Puerto Rican Citizenship Returns to the People
In 1917 the United States Congress unilaterally passed the Jones Act imposing American citizenship to the people of Puerto Rico, just in time to draft many into American uniforms to fight in World War I. During the intervening years the idea of Puerto Rican citizenship, separate from American citizenship, has been debated almost exclusively among the intellectual circles of the island and rendering the issue dead among the masses. Now after many years Puerto Ricans will once again be able to claim their rightful citizenship once again.
In 1995, Puerto Rican activist Juan Mari Bras flew to Venezuela and denounced his American citizenship in protest of the against the colonial rule of the United States. Juan Mari bras then returned to the island as a Puerto Rican citizen, but no longer an American citizen. Among the arguments that ensued over his action was whether he would now be able to vote in elections in Puerto Rico, since it was only American citizenship that had been recognize since 1917. However the issue came to a resolution in 1997 when the Puerto Rican Supreme Court declared that not only did Mari Bras have official Puerto Rican citizenship, but that all Puerto Ricans had such citizenship as well.
Now in 2007, 90 years after the Jones Act and 10 years after the declaration of the Puerto Rican Supreme Court, the State Department of Puerto Rico will begin issuing once again citizenship papers certifying Puerto Rican citizenship. All Puerto Ricans, either born in the island, born of Puerto Rican parents, or American citizens who have lived in the island for at least a year are eligible for certification. Puerto Ricans residing outside the island may also get their citizenship.
There is a question still whether citizenship will be automatic for anyone else born in the island from this point forward, though it seems doubtful since the island government will charge $30 for the certification of citizenship.
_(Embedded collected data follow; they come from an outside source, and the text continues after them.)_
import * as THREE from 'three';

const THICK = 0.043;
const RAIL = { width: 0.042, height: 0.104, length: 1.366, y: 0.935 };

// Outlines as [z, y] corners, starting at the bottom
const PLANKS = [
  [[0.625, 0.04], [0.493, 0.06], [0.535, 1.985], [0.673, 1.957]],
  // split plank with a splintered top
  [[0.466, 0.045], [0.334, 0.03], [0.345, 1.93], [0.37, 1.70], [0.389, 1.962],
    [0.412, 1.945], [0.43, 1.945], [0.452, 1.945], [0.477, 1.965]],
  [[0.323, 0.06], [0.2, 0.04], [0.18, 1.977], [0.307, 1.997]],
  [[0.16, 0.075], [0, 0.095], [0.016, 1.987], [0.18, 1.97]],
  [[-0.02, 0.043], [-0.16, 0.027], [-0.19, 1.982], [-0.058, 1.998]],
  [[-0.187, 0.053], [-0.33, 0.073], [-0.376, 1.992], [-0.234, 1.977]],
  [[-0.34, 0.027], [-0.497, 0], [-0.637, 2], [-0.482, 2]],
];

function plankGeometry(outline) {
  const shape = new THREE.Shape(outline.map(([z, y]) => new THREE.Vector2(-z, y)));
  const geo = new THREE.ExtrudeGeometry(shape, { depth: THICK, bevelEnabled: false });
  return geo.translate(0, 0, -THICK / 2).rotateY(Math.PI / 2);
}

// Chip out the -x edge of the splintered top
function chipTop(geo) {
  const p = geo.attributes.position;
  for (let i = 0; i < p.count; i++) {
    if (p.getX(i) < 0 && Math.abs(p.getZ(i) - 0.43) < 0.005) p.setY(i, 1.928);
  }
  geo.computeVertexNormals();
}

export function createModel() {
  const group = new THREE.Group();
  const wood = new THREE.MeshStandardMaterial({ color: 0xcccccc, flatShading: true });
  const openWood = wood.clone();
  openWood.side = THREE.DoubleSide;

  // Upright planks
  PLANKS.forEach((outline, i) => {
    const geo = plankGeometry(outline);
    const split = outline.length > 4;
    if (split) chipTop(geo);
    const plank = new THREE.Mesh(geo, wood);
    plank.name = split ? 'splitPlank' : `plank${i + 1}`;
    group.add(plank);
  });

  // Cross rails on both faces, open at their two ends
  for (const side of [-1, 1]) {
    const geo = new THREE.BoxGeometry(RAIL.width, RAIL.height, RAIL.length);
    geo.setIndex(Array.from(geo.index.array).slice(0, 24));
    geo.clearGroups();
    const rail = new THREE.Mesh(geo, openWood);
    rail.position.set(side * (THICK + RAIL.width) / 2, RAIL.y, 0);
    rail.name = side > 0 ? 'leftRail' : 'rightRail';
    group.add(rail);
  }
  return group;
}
But that just means we'll need another court case to make that right, and the hard part is over now. Thank you Juan Mari Bras